2nd year
Aerospace Engineering
3rd year
Exploring Titan's Biochemistry Through the Use of an Innovative Spherical Rover
Planetary rovers are expanding the horizons of our understanding and knowledge of space. They allow us to reach further into the universe to conduct deep-space exploration missions and investigate the biological, meteorological and geological properties of distant destinations. This article combines a novel conceptual design of a spherical planetary rover, the Armadillo Rover, with a literature review of its investigative capabilities and their scientific potential. Saturn’s largest moon, Titan, is used as a theoretical mission destination in this paper, due to evidence for its incredibly potent organic chemistry and unexplained atmospheric events that, upon closer examination, might reveal signs of extra-terrestrial life. The Armadillo Rover contains many of the highly desirable qualities associated with space system design, such as being light weight, robust and energy efficient, and at the same time enabling execution of biochemical and geological research goals set for standard exploration missions. The solutions implemented in this design should be understood as concepts for universal deep-space exploration, with Titan being used as an example through which the abilities of the Armadillo Rover are visualised. This review highlights the importance ofdeep-space exploration for understanding science on Earth. It also suggests an example of technology suitable for fulfilling the agenda designed by space agencies for the upcoming decade, withthe hope that it will one day serve as an inspiration for designing innovative robotic solutions for deep-space exploration missions.

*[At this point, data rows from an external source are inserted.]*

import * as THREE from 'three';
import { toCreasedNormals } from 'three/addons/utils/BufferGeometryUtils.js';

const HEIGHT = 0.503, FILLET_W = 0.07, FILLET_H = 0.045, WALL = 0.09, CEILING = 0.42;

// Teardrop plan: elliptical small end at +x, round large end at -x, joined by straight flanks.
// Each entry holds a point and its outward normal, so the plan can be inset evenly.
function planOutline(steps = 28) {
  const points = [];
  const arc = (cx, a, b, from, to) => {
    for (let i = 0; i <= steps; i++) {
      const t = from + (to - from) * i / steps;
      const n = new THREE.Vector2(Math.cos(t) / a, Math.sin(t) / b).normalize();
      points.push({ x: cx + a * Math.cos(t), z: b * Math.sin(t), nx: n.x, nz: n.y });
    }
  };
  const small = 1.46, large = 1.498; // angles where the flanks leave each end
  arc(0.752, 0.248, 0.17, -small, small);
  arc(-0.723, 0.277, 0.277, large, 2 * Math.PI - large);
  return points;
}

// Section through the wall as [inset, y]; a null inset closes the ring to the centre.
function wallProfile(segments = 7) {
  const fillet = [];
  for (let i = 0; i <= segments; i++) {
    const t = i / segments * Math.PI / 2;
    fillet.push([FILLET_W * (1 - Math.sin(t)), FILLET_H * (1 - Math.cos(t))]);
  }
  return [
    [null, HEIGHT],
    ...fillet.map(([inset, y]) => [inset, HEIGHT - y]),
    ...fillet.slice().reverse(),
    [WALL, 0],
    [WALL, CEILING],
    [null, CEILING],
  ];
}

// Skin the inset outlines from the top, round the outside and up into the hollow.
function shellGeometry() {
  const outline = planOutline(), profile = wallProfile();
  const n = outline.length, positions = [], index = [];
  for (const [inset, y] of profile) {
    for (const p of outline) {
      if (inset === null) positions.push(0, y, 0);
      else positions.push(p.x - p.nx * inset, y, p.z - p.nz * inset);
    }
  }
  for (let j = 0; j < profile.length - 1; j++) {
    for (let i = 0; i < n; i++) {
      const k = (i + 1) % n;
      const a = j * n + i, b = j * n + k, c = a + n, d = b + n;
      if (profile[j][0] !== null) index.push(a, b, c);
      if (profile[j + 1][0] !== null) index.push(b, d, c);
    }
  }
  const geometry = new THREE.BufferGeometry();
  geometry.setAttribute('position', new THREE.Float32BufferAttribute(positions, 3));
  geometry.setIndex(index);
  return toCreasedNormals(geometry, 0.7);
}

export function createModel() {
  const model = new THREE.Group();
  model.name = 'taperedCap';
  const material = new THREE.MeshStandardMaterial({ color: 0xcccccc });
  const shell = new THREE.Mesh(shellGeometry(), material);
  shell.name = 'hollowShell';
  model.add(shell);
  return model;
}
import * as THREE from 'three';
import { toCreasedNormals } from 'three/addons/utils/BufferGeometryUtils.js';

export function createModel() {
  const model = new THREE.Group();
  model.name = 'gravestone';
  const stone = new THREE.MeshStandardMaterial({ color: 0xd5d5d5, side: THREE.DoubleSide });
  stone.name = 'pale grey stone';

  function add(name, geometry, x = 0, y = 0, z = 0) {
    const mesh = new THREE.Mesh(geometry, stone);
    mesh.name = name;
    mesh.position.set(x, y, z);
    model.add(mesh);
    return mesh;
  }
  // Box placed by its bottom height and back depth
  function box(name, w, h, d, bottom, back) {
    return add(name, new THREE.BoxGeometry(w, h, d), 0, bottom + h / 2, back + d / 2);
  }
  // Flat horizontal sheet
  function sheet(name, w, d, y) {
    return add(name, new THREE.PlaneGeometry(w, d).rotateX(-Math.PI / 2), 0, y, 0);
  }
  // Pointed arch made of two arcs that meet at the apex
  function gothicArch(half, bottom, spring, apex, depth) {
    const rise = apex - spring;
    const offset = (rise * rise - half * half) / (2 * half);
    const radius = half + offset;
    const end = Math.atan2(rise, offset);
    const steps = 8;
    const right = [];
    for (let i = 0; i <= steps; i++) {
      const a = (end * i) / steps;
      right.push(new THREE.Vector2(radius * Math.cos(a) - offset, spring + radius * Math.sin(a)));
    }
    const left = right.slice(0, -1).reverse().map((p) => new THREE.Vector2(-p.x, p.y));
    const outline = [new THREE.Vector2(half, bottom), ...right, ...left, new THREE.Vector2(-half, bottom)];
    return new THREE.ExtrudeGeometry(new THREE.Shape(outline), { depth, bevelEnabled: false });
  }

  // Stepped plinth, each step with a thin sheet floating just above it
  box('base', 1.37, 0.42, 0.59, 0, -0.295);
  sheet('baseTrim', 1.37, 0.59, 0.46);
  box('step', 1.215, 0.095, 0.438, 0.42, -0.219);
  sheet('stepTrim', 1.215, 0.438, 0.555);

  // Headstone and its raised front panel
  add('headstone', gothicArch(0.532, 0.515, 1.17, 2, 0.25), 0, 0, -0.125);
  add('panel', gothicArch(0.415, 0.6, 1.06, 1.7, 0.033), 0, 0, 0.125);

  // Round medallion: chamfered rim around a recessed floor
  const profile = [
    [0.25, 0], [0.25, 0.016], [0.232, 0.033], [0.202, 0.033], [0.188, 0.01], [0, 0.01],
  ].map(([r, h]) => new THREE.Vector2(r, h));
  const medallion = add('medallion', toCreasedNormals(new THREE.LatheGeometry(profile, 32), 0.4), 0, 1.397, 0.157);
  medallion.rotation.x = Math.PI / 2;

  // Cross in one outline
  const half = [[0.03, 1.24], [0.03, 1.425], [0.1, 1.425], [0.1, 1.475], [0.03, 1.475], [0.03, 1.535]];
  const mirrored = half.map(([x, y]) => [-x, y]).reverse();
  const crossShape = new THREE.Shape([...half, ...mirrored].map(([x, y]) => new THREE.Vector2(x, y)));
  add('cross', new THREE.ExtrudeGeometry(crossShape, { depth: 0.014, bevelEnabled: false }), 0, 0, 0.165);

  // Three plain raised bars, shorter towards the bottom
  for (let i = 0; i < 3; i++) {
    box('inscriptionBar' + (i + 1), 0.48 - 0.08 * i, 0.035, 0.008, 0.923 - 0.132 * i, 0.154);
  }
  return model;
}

  • Black Twitter Icon
  • Black Instagram Icon
  • Black YouTube Icon
For more information, 
you can find our contact details here
LEADS (Learning Enhancement and Academic Development Service)
University of Glasgow